Valérie André is a medevac helicopter pioneer—and the first woman to fly a helicopter in combat. For her service in Vietnam she was decorated with the Legion of Honor, the National Order of Vietnam and the Croix de Guerre for valor in foreign operations. She is the first woman to become a general in the French military.

André, born in Strasbourg in 1922, was a member of the French Resistance in World War II. During her time as a medical student after the war, she learned to fly fixed-wing aircraft at a local flying club. In 1948 she graduated from the University of Paris with a medical degree and qualified as a neurosurgeon.

By that time the French were deeply involved in a war with the Viet Minh independence movement in Vietnam, and there was a severe shortage of military doctors there. André joined the French army as a captain, underwent parachute training and was assigned to Saigon as a surgeon at the Coste Military Hospital.

All too often, the wounded reached care far too late, taking days and sometimes even weeks to be transported from jungles to a military hospital. While André was in Saigon in 1950, she witnessed a demonstration of a Hiller 360 helicopter (forerunner of the American OH-23 light helicopter) configured as an air ambulance, with two externally rigged stretchers.

Recognizing the potential of battlefield aerial medevac, André fought the military bureaucracy to return to France to train as a helicopter pilot. Back in Vietnam in 1951, she became one of the first three helicopter medevac pilots, along with Adjutant (Master Sgt.) Henri Bartier and Capt.
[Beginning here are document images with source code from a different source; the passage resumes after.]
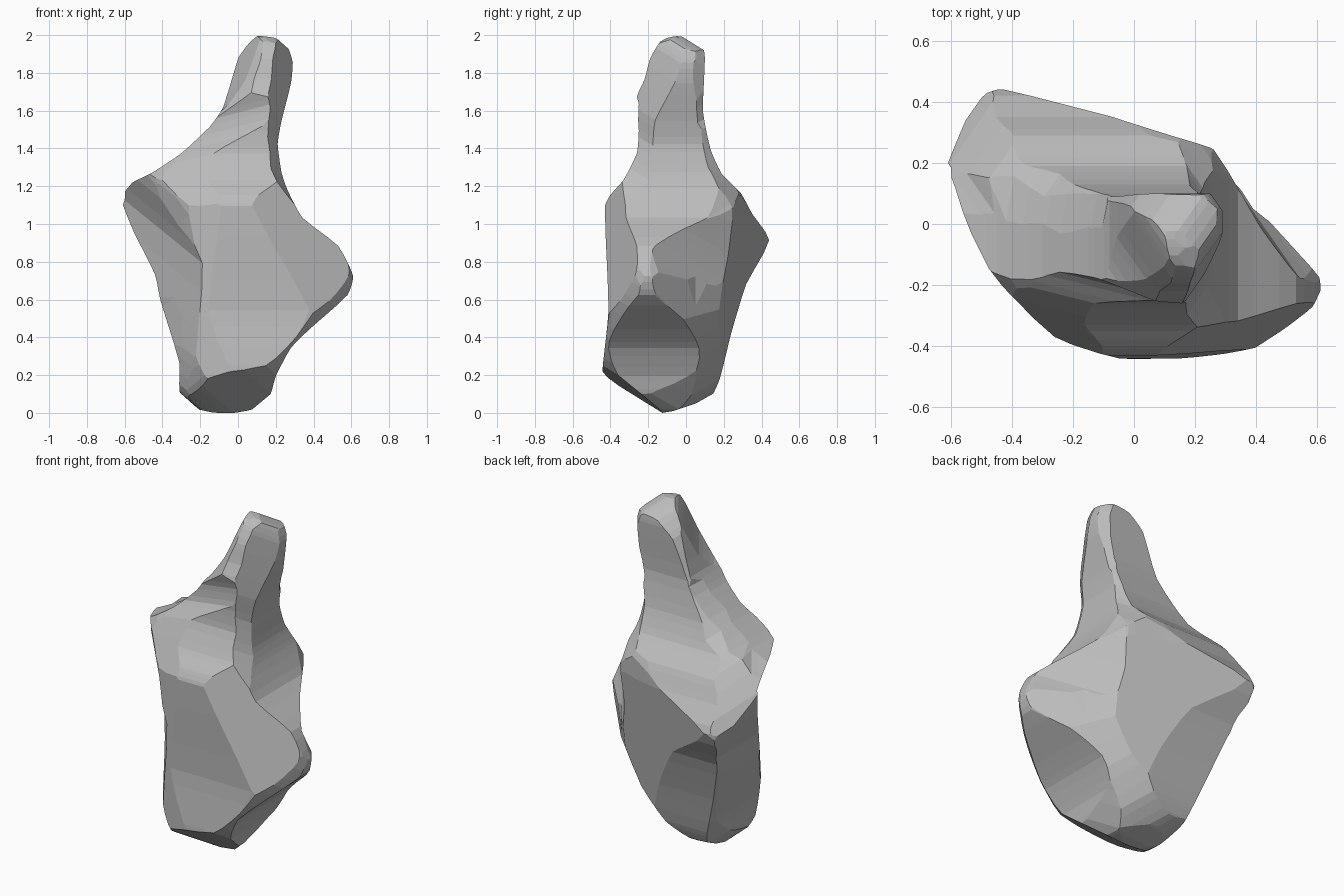
import bpy
import bmesh
from math import sin, cos, radians
from mathutils import Vector

default_cube = bpy.data.objects.get("Cube")
if default_cube:
    bpy.data.objects.remove(default_cube, do_unlink=True)

CENTRE = Vector((0, 0, 1))
HALF_LENGTH = 2.5


def make_material(name, colour):
    material = bpy.data.materials.new(name)
    material.use_nodes = True
    material.diffuse_color = colour
    shader = material.node_tree.nodes["Principled BSDF"]
    shader.inputs["Base Color"].default_value = colour
    shader.inputs["Roughness"].default_value = 0.8
    return material


def rounded_outline(points, steps=3):
    """Closed smooth curve through the points, given in hundredths of a unit."""
    knots = [Vector(p) / 100 for p in points]
    count = len(knots)
    outline = []
    for i in range(count):
        before, start, end, after = (knots[(i + k) % count] for k in (-1, 0, 1, 2))
        # Short tangents keep the corners crisp
        reach = (end - start).length * 0.5
        leave = (end - before).normalized() * reach
        arrive = (after - start).normalized() * reach
        for step in range(steps):
            t = step / steps
            ease = t * t * (3 - 2 * t)
            outline.append(start.lerp(end, ease)
                           + leave * t * (1 - t) ** 2
                           - arrive * t * t * (1 - t))
    return outline


def profile_prism(name, points, azimuth, elevation, swell=1.0, facets=()):
    """Sweep an outline along one direction, then slice off flat facets."""
    a, e = radians(azimuth), radians(elevation)
    across = Vector((cos(a), sin(a), 0))
    ground = Vector((sin(a), -cos(a), 0))
    up = Vector((0, 0, cos(e))) - ground * sin(e)
    sweep = across.cross(up) * HALF_LENGTH
    bm = bmesh.new()
    ring = [bm.verts.new(CENTRE + (across * p.x + up * p.y) * swell - sweep)
            for p in rounded_outline(points)]
    cap = bm.faces.new(ring)
    swept = bmesh.ops.extrude_face_region(bm, geom=[cap], use_keep_orig=True)
    moved = [g for g in swept["geom"] if isinstance(g, bmesh.types.BMVert)]
    bmesh.ops.translate(bm, verts=moved, vec=sweep * 2)
    for point, normal in facets:
        everything = bm.verts[:] + bm.edges[:] + bm.faces[:]
        bmesh.ops.bisect_plane(bm, geom=everything, plane_co=point,
                               plane_no=normal, clear_outer=True)
        rim = [edge for edge in bm.edges if edge.is_boundary]
        bmesh.ops.holes_fill(bm, edges=rim, sides=0)
    bmesh.ops.recalc_face_normals(bm, faces=bm.faces)
    mesh = bpy.data.meshes.new(name)
    bm.to_mesh(mesh)
    bm.free()
    obj = bpy.data.objects.new(name, mesh)
    bpy.context.collection.objects.link(obj)
    return obj


# Outlines of the block: knob on top, shoulder on one side, hip on the other
front_outline = [
    (10, 100), (20, 99), (26, 95), (29, 86), (28, 75), (23, 55), (21, 43),
    (23, 28), (26, 19), (34, 4), (53, -11), (61, -27), (58, -37), (38, -55),
    (28, -65), (20, -80), (17, -90), (10, -97), (-8, -100), (-26, -96),
    (-31, -88), (-31, -73), (-41, -40), (-44, -26), (-55, -4), (-61, 11),
    (-61, 18), (-57, 22), (-45, 28), (-30, 38), (-15, 52), (-8, 62), (0, 88),
    (4, 96)]
side_outline = [
    (-5, 100), (4, 99), (9, 95), (10, 88), (9, 60), (13, 40), (19, 27),
    (29, 17), (35, 6), (44, -8), (32, -31), (24, -57), (18, -81), (13, -91),
    (-16, -100), (-40, -83), (-44, -79), (-44, -74), (-41, -45), (-43, 10),
    (-40, 16), (-33, 24), (-26, 38), (-25, 50), (-26, 68), (-22, 77),
    (-19, 88), (-13, 98)]
plan_outline = [
    (-61, 19), (-59, 29), (-54, 37), (-48, 43), (-39, 45), (-29, 43),
    (-10, 36), (12, 29), (25, 25), (29, 22), (39, 5), (54, -6), (60, -14),
    (61, -22), (54, -34), (42, -40), (20, -44), (-5, -44), (-26, -37),
    (-47, -16), (-55, -2)]
hip_outline = [
    (6, 86), (16, 86), (24, 80), (26, 73), (23, 46), (22, 37), (25, 26),
    (35, 10), (33, -12), (34, -31), (41, -48), (17, -76), (-3, -95),
    (-35, -85), (-40, -70), (-39, -33), (-42, -2), (-47, 33), (-35, 37),
    (-15, 52), (-7, 62), (1, 78)]
back_outline = [
    (-13, 96), (-3, 95), (6, 78), (18, 57), (31, 37), (47, 18), (38, -9),
    (40, -55), (37, -76), (29, -87), (16, -91), (2, -88), (-11, -79),
    (-24, -60), (-40, -20), (-42, -11), (-34, 8), (-28, 27), (-22, 52),
    (-27, 78), (-23, 92)]
underside_outline = [
    (-22, 89), (-13, 91), (-4, 87), (4, 77), (12, 52), (29, 28), (47, 17),
    (64, -5), (50, -33), (27, -81), (16, -92), (8, -96), (-5, -93),
    (-37, -78), (-49, -60), (-59, -36), (-63, -17), (-58, -4), (-43, 5),
    (-31, 20), (-27, 36), (-28, 49), (-25, 82)]

# Partial outlines, each open on the sides it does not shape
neck_outline = [
    (-24, 110), (-23, 66), (-20, 56), (-21, 46), (-28, 38), (-44, 10),
    (-50, 0), (-50, -130), (45, -130), (45, -15), (36, 3), (21, 34),
    (18, 52), (18, 110)]
shoulder_outline = [
    (-75, -120), (-75, 0), (-66, 18), (-60, 24), (-41, 29), (-23, 42),
    (-10, 57), (-10, 75), (-10, 110), (75, 110), (75, -120)]

# Flat facets as a point and an outward direction
hip_back = ((0.27, 0.26, 1.11), (0.75, 0.66, -0.09))
broad_back = ((0.25, 0.26, 1.11), (0.29, 0.95, -0.13))
hip_front = ((0.05, -0.44, 1.11), (0.42, -0.88, 0.2))

# Carve the block by keeping only what all the swept outlines share
block = profile_prism("carved_block", front_outline, 0, 0,
                      facets=(hip_back, broad_back, hip_front))
cutters = [
    profile_prism("side_cutter", side_outline, 90, 0),
    profile_prism("plan_cutter", plan_outline, 0, 90),
    profile_prism("hip_cutter", hip_outline, 35, 25, 1.01),
    profile_prism("back_cutter", back_outline, 215, 25, 1.01),
    profile_prism("underside_cutter", underside_outline, 145, -27, 1.01),
    profile_prism("neck_cutter", neck_outline, 76, 14, 1.01),
    profile_prism("shoulder_cutter", shoulder_outline, -10, 5, 1.01)]
for cutter in cutters:
    cutter.hide_render = True
    carve = block.modifiers.new(cutter.name, "BOOLEAN")
    carve.operation = "INTERSECT"
    carve.solver = "EXACT"
    carve.object = cutter

bpy.context.view_layer.update()
depsgraph = bpy.context.evaluated_depsgraph_get()
carved = bpy.data.meshes.new_from_object(block.evaluated_get(depsgraph))
block.modifiers.clear()
block.data = carved
for cutter in cutters:
    bpy.data.objects.remove(cutter, do_unlink=True)

# Drop loose chips, keeping the main body
bm = bmesh.new()
bm.from_mesh(carved)
bmesh.ops.remove_doubles(bm, verts=bm.verts, dist=0.002)
unseen, islands = set(bm.verts), []
while unseen:
    stack, island = [unseen.pop()], []
    while stack:
        vert = stack.pop()
        island.append(vert)
        for edge in vert.link_edges:
            other = edge.other_vert(vert)
            if other in unseen:
                unseen.remove(other)
                stack.append(other)
    islands.append(island)
body = max(islands, key=len)
for island in islands:
    if island is not body:
        bmesh.ops.delete(bm, geom=island, context="VERTS")

# Rest the lowest point on the ground
low = min(v.co.z for v in bm.verts)
bmesh.ops.translate(bm, verts=bm.verts, vec=(0, 0, -low))
bm.to_mesh(carved)
bm.free()

carved.materials.clear()
carved.materials.append(make_material("plain_grey", (0.5, 0.5, 0.5, 1)))
for face in carved.polygons:
    face.material_index = 0
    face.use_smooth = False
Alexis Santini—whom she married in 1963.

From 1951 to 1953 André flew 129 combat medevac missions in northwest Vietnam, rescuing 165 wounded soldiers. On two occasions she parachuted into the field to treat wounded soldiers in need of immediate surgery.
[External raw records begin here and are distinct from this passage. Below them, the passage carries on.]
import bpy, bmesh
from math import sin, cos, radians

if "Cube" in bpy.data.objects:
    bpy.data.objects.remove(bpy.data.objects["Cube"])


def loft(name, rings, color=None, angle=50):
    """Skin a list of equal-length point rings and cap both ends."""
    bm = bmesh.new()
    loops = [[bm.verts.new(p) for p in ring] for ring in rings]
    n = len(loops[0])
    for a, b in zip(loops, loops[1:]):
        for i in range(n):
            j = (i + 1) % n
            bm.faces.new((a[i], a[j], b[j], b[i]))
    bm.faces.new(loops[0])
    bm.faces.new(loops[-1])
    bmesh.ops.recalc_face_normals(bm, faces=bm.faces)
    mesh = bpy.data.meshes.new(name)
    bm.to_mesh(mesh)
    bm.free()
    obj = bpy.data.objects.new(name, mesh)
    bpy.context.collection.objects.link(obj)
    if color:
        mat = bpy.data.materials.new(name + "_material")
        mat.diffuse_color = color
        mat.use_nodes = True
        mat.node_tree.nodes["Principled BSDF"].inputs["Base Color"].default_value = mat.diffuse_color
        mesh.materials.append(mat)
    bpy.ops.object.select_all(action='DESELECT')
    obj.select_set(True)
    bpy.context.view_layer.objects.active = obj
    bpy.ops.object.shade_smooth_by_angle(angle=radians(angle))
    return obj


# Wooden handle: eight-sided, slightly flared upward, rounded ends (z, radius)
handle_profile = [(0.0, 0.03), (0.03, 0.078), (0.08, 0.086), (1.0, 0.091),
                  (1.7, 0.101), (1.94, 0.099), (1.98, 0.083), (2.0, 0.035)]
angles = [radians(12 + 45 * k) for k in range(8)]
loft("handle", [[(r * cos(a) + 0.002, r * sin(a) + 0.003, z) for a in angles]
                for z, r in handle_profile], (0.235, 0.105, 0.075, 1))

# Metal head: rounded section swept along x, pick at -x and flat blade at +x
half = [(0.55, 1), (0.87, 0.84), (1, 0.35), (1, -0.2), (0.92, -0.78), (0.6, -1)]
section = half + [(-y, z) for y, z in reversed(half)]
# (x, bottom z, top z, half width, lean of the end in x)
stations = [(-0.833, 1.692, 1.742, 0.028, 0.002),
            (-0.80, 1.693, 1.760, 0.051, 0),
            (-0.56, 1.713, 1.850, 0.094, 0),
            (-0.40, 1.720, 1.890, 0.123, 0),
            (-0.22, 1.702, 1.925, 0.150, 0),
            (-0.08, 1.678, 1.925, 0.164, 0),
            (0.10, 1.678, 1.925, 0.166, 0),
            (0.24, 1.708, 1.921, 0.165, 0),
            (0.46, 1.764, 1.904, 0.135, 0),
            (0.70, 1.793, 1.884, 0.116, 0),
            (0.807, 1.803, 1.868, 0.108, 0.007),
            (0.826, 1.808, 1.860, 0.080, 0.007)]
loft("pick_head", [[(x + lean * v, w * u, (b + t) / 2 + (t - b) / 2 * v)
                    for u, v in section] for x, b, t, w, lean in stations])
In December 1951 André flew in the face of ground fog and heavy anti-aircraft fire to reach the besieged French outpost at Tu Vu on the Black River. On the ground she performed emergency surgery on the most pressing cases and then flew the most seriously wounded to Hanoi, two at a time.

In 1952, André assumed command of the helicopter unit at Gia Lam Air Base in Tonkin province. She also flew medevac missions at Dien Bien Phu. The Vietnamese called her “the woman who comes down from the sky.”

In the early 1960s André served with French forces fighting an Algerian revolution, flying an additional 236 combat missions. As a major she served as the medical chief of the 23rd Helicopter Squadron, flying Sikorsky H-19 and H-34 transport helicopters and Alouette 2 light helicopters.

She also served as the chief medical officer at the Reghaïa Air Base. By the time André was promoted to Medical Corps colonel in 1970, she had a total of 3,200 flight hours.

In 1976 she was promoted to Médecin Général, becoming the first female general officer in the history of France. In 1981, she was made Médecin Général Inspecteur, the senior-ranking medical officer in the French military and a major general.

André was one of the founding members of the French National Air and Space Academy in 1983. Now 98 years old, she lives in Paris.

Over the course of her long career André was awarded the Croix de Guerre five times, the Cross of Military Valor twice, the Aeronautical Medal and the Volunteer Combatant’s Cross for her service in World War II. In 1987 André was the first woman to receive the Grand Cross of the National Order of Merit.

In December 1999 she was awarded the Grand Cross of the Legion of Honor, the highest honor in France and a distinction bestowed on only eight other women, including a 2014 presentation to her Indochina War contemporary, nurse Geneviève de Galard, the “Angel of Dien Bien Phu” at the 1954 battle that ended French rule in Vietnam. V

David T. Zabecki is editor emeritus of Vietnam magazine.

This article appeared in the February 2021 issue of Vietnam magazine. For more stories from Vietnam magazine, subscribe here and visit us on Facebook: